About this exercise
Lines from the line with "# Shirt body" to the line with "bmesh.ops.delete(bm, geom=cut, context='FACES')" in the entries below, and only those, must be output exactly, with both ends included.

Collected data

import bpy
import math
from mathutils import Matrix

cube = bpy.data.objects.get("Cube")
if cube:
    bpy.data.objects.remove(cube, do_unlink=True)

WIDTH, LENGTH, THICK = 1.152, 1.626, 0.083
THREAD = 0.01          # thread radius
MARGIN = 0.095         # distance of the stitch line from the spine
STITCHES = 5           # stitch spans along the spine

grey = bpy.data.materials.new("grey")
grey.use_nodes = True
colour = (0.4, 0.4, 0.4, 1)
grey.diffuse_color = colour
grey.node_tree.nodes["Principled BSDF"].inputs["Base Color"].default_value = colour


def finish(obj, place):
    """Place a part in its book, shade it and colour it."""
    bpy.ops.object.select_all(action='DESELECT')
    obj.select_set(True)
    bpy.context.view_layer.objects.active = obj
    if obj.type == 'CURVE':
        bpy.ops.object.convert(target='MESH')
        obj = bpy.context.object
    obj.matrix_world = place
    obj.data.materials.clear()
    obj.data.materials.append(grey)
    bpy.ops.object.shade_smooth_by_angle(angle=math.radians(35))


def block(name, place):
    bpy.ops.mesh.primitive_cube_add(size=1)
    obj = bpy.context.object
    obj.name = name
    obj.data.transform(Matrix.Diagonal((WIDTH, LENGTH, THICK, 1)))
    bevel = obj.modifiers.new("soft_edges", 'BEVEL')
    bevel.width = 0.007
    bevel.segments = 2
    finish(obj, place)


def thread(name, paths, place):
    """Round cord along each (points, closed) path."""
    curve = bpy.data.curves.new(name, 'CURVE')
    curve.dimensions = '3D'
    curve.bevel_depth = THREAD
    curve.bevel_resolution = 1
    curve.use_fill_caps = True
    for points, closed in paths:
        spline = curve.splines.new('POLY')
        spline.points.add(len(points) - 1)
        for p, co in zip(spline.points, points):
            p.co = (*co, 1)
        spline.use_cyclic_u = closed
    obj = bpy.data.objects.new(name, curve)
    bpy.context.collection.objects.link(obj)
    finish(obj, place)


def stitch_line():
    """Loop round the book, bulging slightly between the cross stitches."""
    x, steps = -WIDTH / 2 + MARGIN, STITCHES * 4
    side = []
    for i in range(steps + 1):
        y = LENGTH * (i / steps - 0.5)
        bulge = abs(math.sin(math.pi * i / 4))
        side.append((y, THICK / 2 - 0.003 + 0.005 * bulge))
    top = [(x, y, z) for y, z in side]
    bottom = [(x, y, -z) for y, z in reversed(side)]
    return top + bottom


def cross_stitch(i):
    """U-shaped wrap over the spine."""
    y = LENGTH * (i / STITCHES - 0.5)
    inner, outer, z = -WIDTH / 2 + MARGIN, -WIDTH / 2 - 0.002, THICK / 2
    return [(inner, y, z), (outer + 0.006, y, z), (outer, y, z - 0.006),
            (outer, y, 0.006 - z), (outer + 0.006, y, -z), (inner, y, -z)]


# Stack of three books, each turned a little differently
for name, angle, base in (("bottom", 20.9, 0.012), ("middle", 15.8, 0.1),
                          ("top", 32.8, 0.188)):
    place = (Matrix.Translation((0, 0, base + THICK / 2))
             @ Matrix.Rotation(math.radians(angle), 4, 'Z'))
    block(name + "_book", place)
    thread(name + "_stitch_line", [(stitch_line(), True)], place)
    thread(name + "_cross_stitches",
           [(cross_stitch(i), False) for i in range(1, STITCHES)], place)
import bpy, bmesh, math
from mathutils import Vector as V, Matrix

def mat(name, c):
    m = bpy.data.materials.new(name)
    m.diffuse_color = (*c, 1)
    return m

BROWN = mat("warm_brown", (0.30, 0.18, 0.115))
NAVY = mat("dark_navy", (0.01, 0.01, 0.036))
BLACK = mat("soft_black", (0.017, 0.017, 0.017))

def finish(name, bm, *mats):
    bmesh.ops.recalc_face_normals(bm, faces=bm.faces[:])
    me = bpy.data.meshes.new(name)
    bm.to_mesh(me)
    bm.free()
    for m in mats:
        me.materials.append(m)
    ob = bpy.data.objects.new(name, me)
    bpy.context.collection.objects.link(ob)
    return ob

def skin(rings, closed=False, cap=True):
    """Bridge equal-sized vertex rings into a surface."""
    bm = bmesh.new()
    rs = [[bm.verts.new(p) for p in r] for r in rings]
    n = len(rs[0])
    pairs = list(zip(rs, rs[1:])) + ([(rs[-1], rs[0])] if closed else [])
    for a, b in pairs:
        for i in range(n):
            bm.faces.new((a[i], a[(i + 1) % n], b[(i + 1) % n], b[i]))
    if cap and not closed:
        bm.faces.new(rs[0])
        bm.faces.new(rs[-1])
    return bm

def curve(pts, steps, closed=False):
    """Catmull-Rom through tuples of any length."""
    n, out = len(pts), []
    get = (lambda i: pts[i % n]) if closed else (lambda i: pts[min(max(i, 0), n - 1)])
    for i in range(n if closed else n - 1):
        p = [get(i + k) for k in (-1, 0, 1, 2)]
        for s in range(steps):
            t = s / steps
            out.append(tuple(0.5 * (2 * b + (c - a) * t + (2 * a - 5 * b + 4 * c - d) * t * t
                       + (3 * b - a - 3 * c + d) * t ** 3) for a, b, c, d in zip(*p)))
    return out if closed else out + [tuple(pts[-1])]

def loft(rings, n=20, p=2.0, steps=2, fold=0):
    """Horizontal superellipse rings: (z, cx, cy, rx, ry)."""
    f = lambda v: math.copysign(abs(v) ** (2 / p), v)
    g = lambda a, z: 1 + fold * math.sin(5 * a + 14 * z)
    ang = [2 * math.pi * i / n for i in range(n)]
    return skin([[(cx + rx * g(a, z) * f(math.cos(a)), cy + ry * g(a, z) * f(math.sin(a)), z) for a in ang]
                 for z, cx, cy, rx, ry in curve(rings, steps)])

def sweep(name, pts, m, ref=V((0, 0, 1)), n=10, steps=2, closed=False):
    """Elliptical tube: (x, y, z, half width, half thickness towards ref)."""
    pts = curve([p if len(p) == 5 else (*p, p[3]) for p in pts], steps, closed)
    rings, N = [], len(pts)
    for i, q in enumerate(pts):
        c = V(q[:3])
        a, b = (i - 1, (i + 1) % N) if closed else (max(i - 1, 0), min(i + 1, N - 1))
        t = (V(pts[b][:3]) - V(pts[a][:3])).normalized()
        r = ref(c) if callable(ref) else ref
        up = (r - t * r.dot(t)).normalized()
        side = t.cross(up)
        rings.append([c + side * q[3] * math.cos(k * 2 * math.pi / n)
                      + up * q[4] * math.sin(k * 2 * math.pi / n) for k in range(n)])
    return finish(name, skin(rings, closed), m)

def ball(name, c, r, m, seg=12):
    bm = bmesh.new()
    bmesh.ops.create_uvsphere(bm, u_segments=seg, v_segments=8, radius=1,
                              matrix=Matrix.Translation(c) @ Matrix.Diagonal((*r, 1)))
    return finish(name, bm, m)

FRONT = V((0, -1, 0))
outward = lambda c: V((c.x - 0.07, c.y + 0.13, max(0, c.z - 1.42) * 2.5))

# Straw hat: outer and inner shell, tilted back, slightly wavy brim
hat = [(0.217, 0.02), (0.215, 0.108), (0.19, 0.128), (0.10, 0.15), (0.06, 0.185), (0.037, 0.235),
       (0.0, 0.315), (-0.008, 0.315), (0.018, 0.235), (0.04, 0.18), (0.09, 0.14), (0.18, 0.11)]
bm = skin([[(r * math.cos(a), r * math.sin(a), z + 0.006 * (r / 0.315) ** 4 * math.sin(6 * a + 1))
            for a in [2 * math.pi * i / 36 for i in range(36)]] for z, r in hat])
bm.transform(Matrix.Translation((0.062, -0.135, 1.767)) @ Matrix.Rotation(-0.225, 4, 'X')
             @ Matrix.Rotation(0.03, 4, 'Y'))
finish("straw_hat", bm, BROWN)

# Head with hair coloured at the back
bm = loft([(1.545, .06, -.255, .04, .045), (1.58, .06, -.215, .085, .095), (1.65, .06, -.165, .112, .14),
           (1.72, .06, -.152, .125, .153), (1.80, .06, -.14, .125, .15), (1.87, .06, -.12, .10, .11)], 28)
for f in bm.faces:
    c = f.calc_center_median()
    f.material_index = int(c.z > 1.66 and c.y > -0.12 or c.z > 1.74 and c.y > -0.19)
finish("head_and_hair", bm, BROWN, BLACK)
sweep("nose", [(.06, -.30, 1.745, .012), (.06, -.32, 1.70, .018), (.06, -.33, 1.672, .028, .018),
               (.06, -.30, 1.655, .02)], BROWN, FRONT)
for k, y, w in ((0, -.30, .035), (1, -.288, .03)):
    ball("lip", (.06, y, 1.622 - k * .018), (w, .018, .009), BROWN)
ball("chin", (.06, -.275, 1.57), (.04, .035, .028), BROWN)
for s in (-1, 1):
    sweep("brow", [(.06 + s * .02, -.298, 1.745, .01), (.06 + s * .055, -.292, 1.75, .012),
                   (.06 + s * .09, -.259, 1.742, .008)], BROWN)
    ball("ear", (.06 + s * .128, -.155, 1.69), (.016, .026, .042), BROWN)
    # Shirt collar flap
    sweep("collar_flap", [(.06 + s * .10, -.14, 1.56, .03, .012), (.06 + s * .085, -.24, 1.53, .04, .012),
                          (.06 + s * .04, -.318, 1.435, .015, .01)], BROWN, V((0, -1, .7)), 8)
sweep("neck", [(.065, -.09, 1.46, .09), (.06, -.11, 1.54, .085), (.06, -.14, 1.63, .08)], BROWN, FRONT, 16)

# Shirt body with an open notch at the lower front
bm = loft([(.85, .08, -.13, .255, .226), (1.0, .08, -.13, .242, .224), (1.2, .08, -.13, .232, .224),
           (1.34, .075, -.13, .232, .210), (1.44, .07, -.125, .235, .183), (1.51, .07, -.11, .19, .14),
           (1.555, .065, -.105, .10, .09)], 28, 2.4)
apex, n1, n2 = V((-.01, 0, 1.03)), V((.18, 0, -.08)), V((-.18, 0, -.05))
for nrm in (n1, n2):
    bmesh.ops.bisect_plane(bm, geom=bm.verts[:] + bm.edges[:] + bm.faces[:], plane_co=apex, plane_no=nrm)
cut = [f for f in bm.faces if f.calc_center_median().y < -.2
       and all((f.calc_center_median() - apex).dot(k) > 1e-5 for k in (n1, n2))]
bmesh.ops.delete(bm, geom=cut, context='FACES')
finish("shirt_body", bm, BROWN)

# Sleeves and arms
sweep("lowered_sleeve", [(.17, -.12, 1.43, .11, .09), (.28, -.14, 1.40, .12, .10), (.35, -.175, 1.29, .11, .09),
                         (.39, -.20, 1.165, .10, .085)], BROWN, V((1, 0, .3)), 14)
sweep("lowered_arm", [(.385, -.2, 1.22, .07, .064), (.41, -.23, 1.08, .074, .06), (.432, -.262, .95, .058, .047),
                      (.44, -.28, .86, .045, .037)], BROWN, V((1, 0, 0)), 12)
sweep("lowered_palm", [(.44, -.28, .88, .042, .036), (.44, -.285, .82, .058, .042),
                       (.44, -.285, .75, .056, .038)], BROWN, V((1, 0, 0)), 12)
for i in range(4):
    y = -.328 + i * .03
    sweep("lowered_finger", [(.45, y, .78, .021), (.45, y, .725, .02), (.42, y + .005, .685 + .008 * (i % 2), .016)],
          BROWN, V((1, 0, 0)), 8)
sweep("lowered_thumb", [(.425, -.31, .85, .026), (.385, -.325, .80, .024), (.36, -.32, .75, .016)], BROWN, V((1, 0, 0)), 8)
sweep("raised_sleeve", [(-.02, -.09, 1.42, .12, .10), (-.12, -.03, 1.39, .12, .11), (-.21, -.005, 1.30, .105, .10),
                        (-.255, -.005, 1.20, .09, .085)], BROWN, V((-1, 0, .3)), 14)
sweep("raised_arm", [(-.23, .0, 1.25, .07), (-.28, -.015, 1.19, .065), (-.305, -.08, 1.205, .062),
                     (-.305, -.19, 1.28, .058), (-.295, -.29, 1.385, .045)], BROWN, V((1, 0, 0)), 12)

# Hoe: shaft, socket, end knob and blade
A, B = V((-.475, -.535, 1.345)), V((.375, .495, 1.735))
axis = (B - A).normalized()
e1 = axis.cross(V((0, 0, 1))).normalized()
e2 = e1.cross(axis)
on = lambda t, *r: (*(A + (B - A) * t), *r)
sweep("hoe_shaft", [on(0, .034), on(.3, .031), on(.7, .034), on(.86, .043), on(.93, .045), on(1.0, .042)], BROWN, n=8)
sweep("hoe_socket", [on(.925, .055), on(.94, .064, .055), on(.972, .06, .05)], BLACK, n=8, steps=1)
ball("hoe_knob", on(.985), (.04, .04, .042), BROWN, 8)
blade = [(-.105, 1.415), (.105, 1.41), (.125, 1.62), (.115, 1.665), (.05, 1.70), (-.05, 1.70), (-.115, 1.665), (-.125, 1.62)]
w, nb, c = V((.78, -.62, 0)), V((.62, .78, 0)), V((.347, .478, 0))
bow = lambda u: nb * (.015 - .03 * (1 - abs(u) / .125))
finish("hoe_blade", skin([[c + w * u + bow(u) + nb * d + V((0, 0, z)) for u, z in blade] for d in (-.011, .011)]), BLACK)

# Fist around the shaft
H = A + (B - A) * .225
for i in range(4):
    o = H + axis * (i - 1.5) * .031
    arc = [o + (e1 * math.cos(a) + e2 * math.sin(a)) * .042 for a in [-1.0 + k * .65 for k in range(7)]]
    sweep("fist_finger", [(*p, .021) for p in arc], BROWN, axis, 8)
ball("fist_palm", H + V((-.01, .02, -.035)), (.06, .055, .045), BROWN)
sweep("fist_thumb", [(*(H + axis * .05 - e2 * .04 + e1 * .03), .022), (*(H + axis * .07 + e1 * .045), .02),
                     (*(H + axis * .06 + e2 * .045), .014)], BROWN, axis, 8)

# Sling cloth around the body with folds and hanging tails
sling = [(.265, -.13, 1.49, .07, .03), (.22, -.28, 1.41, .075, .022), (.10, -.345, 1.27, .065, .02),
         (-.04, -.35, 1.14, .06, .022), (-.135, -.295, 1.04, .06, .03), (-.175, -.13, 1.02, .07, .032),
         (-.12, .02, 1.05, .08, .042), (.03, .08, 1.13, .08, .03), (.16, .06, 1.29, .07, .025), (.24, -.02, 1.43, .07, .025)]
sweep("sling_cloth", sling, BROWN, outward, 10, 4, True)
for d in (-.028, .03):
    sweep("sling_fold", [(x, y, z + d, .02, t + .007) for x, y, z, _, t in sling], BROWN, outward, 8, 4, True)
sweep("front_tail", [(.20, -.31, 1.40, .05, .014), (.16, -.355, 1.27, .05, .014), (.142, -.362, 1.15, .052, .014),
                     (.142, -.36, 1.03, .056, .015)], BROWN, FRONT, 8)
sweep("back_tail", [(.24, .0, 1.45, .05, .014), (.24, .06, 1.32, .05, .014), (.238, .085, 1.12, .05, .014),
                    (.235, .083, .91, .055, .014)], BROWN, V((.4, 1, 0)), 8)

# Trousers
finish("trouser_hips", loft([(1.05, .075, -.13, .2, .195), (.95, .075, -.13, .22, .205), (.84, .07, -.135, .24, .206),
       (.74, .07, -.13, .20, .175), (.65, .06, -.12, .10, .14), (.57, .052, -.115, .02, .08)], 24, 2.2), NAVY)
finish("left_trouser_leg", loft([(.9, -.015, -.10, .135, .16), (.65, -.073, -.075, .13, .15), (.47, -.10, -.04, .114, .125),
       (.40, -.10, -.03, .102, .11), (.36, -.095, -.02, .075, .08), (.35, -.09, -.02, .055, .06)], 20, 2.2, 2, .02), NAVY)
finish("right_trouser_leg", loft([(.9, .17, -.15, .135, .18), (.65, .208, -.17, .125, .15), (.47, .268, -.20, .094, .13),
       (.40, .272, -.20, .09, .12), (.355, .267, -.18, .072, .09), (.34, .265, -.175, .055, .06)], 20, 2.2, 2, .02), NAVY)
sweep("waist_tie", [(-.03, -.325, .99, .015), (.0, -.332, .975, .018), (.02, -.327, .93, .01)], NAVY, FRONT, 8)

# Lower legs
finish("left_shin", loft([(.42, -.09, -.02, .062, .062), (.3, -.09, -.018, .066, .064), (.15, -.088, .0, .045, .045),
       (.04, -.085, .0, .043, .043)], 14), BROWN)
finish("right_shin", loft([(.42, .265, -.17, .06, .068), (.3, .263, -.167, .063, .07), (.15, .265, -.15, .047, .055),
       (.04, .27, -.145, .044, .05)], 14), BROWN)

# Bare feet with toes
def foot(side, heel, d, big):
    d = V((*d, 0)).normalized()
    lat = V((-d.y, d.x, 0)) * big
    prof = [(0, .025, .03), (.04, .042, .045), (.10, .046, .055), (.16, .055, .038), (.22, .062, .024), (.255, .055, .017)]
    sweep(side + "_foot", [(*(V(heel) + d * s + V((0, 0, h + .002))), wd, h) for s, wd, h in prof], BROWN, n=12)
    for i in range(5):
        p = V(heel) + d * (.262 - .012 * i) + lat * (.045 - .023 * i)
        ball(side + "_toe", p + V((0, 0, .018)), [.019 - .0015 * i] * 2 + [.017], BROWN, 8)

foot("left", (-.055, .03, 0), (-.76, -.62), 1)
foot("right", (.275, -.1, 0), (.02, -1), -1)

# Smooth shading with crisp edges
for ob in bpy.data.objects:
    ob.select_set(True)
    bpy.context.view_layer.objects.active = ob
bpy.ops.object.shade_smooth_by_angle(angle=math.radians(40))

Answer area
# Shirt body with an open notch at the lower front
bm = loft([(.85, .08, -.13, .255, .226), (1.0, .08, -.13, .242, .224), (1.2, .08, -.13, .232, .224),
           (1.34, .075, -.13, .232, .210), (1.44, .07, -.125, .235, .183), (1.51, .07, -.11, .19, .14),
           (1.555, .065, -.105, .10, .09)], 28, 2.4)
apex, n1, n2 = V((-.01, 0, 1.03)), V((.18, 0, -.08)), V((-.18, 0, -.05))
for nrm in (n1, n2):
    bmesh.ops.bisect_plane(bm, geom=bm.verts[:] + bm.edges[:] + bm.faces[:], plane_co=apex, plane_no=nrm)
cut = [f for f in bm.faces if f.calc_center_median().y < -.2
       and all((f.calc_center_median() - apex).dot(k) > 1e-5 for k in (n1, n2))]
bmesh.ops.delete(bm, geom=cut, context='FACES')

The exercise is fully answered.